#### YOUR ASSIGNMENT
Your task is to write out every line of the data exactly. Drop the pictures.

#### INFORMATION SHOWN
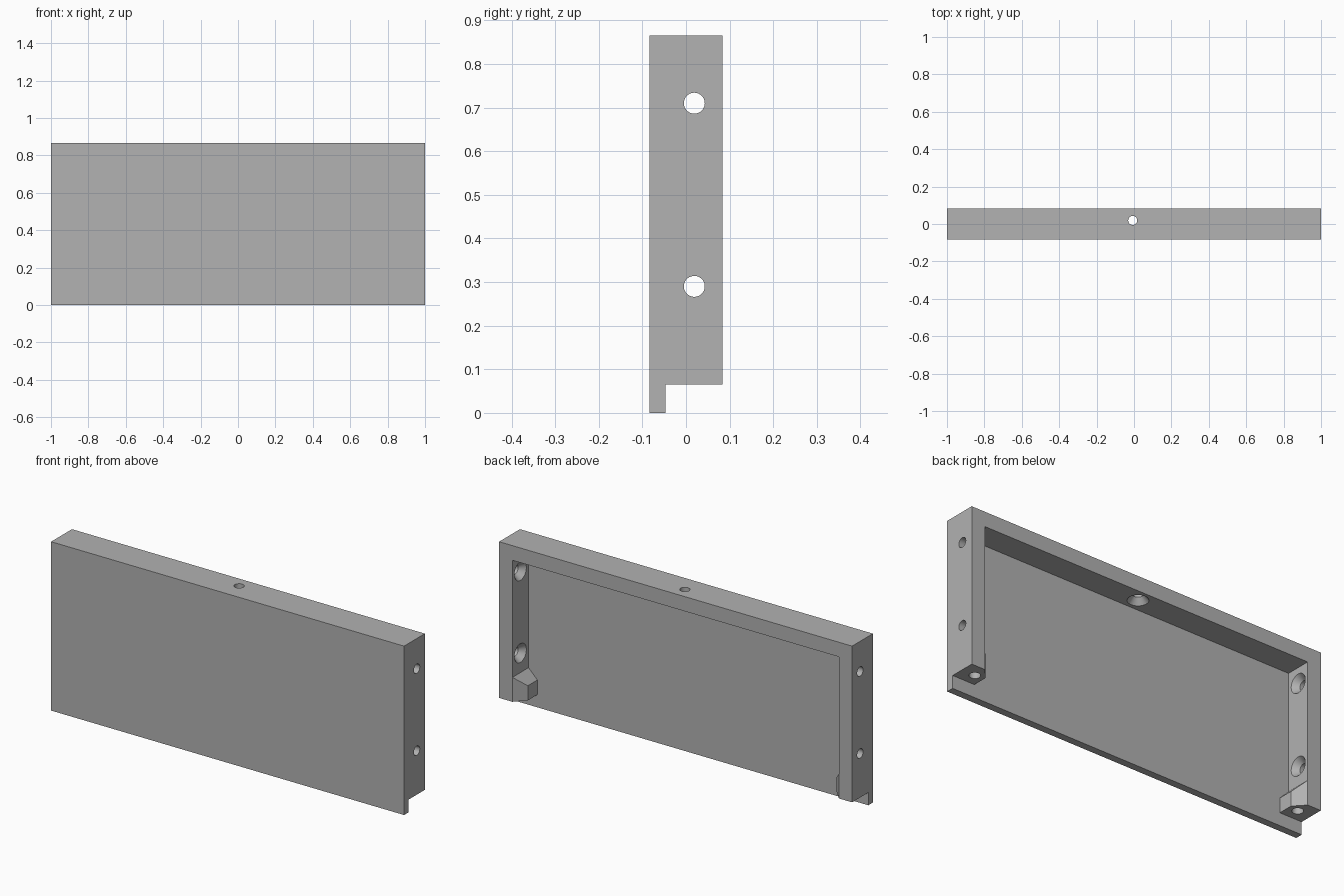
import bpy, bmesh, math
from mathutils import Matrix, Vector

default = bpy.data.objects.get("Cube")
if default:
    bpy.data.objects.remove(default, do_unlink=True)

grey = bpy.data.materials.new("plain grey")
grey.use_nodes = True
colour = (0.445, 0.445, 0.445, 1)
grey.diffuse_color = colour
grey.node_tree.nodes["Principled BSDF"].inputs["Base Color"].default_value = colour

FRONT, BACK, PLATE = -0.084, 0.084, -0.047
TOP, FOOT, WALL = 0.865, 0.065, 0.075
INNER = 1 - WALL


def finish(name, bm):
    bmesh.ops.recalc_face_normals(bm, faces=bm.faces)
    mesh = bpy.data.meshes.new(name)
    bm.to_mesh(mesh)
    bm.free()
    mesh.materials.append(grey)
    obj = bpy.data.objects.new(name, mesh)
    bpy.context.collection.objects.link(obj)
    return obj


def box(name, low, high):
    low, high = Vector(low), Vector(high)
    bm = bmesh.new()
    place = Matrix.Translation((low + high) / 2) @ Matrix.Diagonal((*(high - low), 1))
    bmesh.ops.create_cube(bm, size=1, matrix=place)
    return finish(name, bm)


def lathe(name, profile, origin, direction, sides=40):
    """Closed round cutter: (radius, depth) points along a direction."""
    bm = bmesh.new()
    rings = [[bm.verts.new((r * math.cos(a), r * math.sin(a), d))
              for a in (math.tau * i / sides for i in range(sides))] for r, d in profile]
    for lower, upper in zip(rings, rings[1:]):
        for i in range(sides):
            j = (i + 1) % sides
            bm.faces.new((lower[i], lower[j], upper[j], upper[i]))
    bm.faces.new(rings[0])
    bm.faces.new(rings[-1])
    turn = Vector(direction).to_track_quat('Z', 'Y').to_matrix().to_4x4()
    bm.transform(Matrix.Translation(origin) @ turn)
    return finish(name, bm)


def corner_block(side):
    """Chamfered block with a sloping top, sunk into wall and plate."""
    outline = [(0.875, -0.06), (0.875, 0.03), (INNER, BACK), (0.96, 0.06), (0.96, -0.06)]
    bm = bmesh.new()
    base = [bm.verts.new((side * x, y, 0.03)) for x, y in outline]
    cap = [bm.verts.new((side * x, y, 0.19 + x - INNER)) for x, y in outline]
    bm.faces.new(base)
    bm.faces.new(cap)
    for i in range(len(base)):
        j = (i + 1) % len(base)
        bm.faces.new((base[i], base[j], cap[j], cap[i]))
    return finish("corner_block", bm)


def combine(target, tool, operation):
    mod = target.modifiers.new(operation.lower(), 'BOOLEAN')
    mod.operation, mod.object, mod.solver = operation, tool, 'EXACT'
    bpy.context.view_layer.objects.active = target
    bpy.ops.object.modifier_apply(modifier=mod.name)
    bpy.data.objects.remove(tool, do_unlink=True)


# Panel: solid slab hollowed from the back
panel = box("framed_panel", (-1, FRONT, 0), (1, BACK, TOP))
combine(panel, box("cavity", (-INNER, PLATE, -1), (INNER, 1, TOP - WALL)), 'DIFFERENCE')

# Blocks in the lower corners, then the step that leaves the front lip
for side in (-1, 1):
    combine(panel, corner_block(side), 'UNION')
combine(panel, box("step", (-2, PLATE, -1), (2, 1, FOOT)), 'DIFFERENCE')

# Countersunk screw holes through side walls and top, blind holes underneath
screw = [(0.024, -0.05), (0.024, 0.045), (0.048, WALL), (0.048, 0.1)]
blind = [(0.026, -0.05), (0.026, 0.09)]
for side in (-1, 1):
    for z in (0.29, 0.71):
        combine(panel, lathe("hole", screw, (side, 0.019, z), (-side, 0, 0)), 'DIFFERENCE')
    combine(panel, lathe("hole", blind, (side * INNER, 0.015, FOOT), (0, 0, 1)), 'DIFFERENCE')
combine(panel, lathe("hole", screw, (-0.007, 0.019, TOP), (0, 0, -1)), 'DIFFERENCE')

# Smooth hole walls, crisp edges
bpy.ops.object.select_all(action='DESELECT')
panel.select_set(True)
bpy.context.view_layer.objects.active = panel
bpy.ops.object.shade_smooth_by_angle(angle=math.radians(30))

#### SOLUTION FOR THIS EXERCISE
import bpy, bmesh, math
from mathutils import Matrix, Vector

default = bpy.data.objects.get("Cube")
if default:
    bpy.data.objects.remove(default, do_unlink=True)

grey = bpy.data.materials.new("plain grey")
grey.use_nodes = True
colour = (0.445, 0.445, 0.445, 1)
grey.diffuse_color = colour
grey.node_tree.nodes["Principled BSDF"].inputs["Base Color"].default_value = colour

FRONT, BACK, PLATE = -0.084, 0.084, -0.047
TOP, FOOT, WALL = 0.865, 0.065, 0.075
INNER = 1 - WALL


def finish(name, bm):
    bmesh.ops.recalc_face_normals(bm, faces=bm.faces)
    mesh = bpy.data.meshes.new(name)
    bm.to_mesh(mesh)
    bm.free()
    mesh.materials.append(grey)
    obj = bpy.data.objects.new(name, mesh)
    bpy.context.collection.objects.link(obj)
    return obj


def box(name, low, high):
    low, high = Vector(low), Vector(high)
    bm = bmesh.new()
    place = Matrix.Translation((low + high) / 2) @ Matrix.Diagonal((*(high - low), 1))
    bmesh.ops.create_cube(bm, size=1, matrix=place)
    return finish(name, bm)


def lathe(name, profile, origin, direction, sides=40):
    """Closed round cutter: (radius, depth) points along a direction."""
    bm = bmesh.new()
    rings = [[bm.verts.new((r * math.cos(a), r * math.sin(a), d))
              for a in (math.tau * i / sides for i in range(sides))] for r, d in profile]
    for lower, upper in zip(rings, rings[1:]):
        for i in range(sides):
            j = (i + 1) % sides
            bm.faces.new((lower[i], lower[j], upper[j], upper[i]))
    bm.faces.new(rings[0])
    bm.faces.new(rings[-1])
    turn = Vector(direction).to_track_quat('Z', 'Y').to_matrix().to_4x4()
    bm.transform(Matrix.Translation(origin) @ turn)
    return finish(name, bm)


def corner_block(side):
    """Chamfered block with a sloping top, sunk into wall and plate."""
    outline = [(0.875, -0.06), (0.875, 0.03), (INNER, BACK), (0.96, 0.06), (0.96, -0.06)]
    bm = bmesh.new()
    base = [bm.verts.new((side * x, y, 0.03)) for x, y in outline]
    cap = [bm.verts.new((side * x, y, 0.19 + x - INNER)) for x, y in outline]
    bm.faces.new(base)
    bm.faces.new(cap)
    for i in range(len(base)):
        j = (i + 1) % len(base)
        bm.faces.new((base[i], base[j], cap[j], cap[i]))
    return finish("corner_block", bm)


def combine(target, tool, operation):
    mod = target.modifiers.new(operation.lower(), 'BOOLEAN')
    mod.operation, mod.object, mod.solver = operation, tool, 'EXACT'
    bpy.context.view_layer.objects.active = target
    bpy.ops.object.modifier_apply(modifier=mod.name)
    bpy.data.objects.remove(tool, do_unlink=True)


# Panel: solid slab hollowed from the back
panel = box("framed_panel", (-1, FRONT, 0), (1, BACK, TOP))
combine(panel, box("cavity", (-INNER, PLATE, -1), (INNER, 1, TOP - WALL)), 'DIFFERENCE')

# Blocks in the lower corners, then the step that leaves the front lip
for side in (-1, 1):
    combine(panel, corner_block(side), 'UNION')
combine(panel, box("step", (-2, PLATE, -1), (2, 1, FOOT)), 'DIFFERENCE')

# Countersunk screw holes through side walls and top, blind holes underneath
screw = [(0.024, -0.05), (0.024, 0.045), (0.048, WALL), (0.048, 0.1)]
blind = [(0.026, -0.05), (0.026, 0.09)]
for side in (-1, 1):
    for z in (0.29, 0.71):
        combine(panel, lathe("hole", screw, (side, 0.019, z), (-side, 0, 0)), 'DIFFERENCE')
    combine(panel, lathe("hole", blind, (side * INNER, 0.015, FOOT), (0, 0, 1)), 'DIFFERENCE')
combine(panel, lathe("hole", screw, (-0.007, 0.019, TOP), (0, 0, -1)), 'DIFFERENCE')

# Smooth hole walls, crisp edges
bpy.ops.object.select_all(action='DESELECT')
panel.select_set(True)
bpy.context.view_layer.objects.active = panel
bpy.ops.object.shade_smooth_by_angle(angle=math.radians(30))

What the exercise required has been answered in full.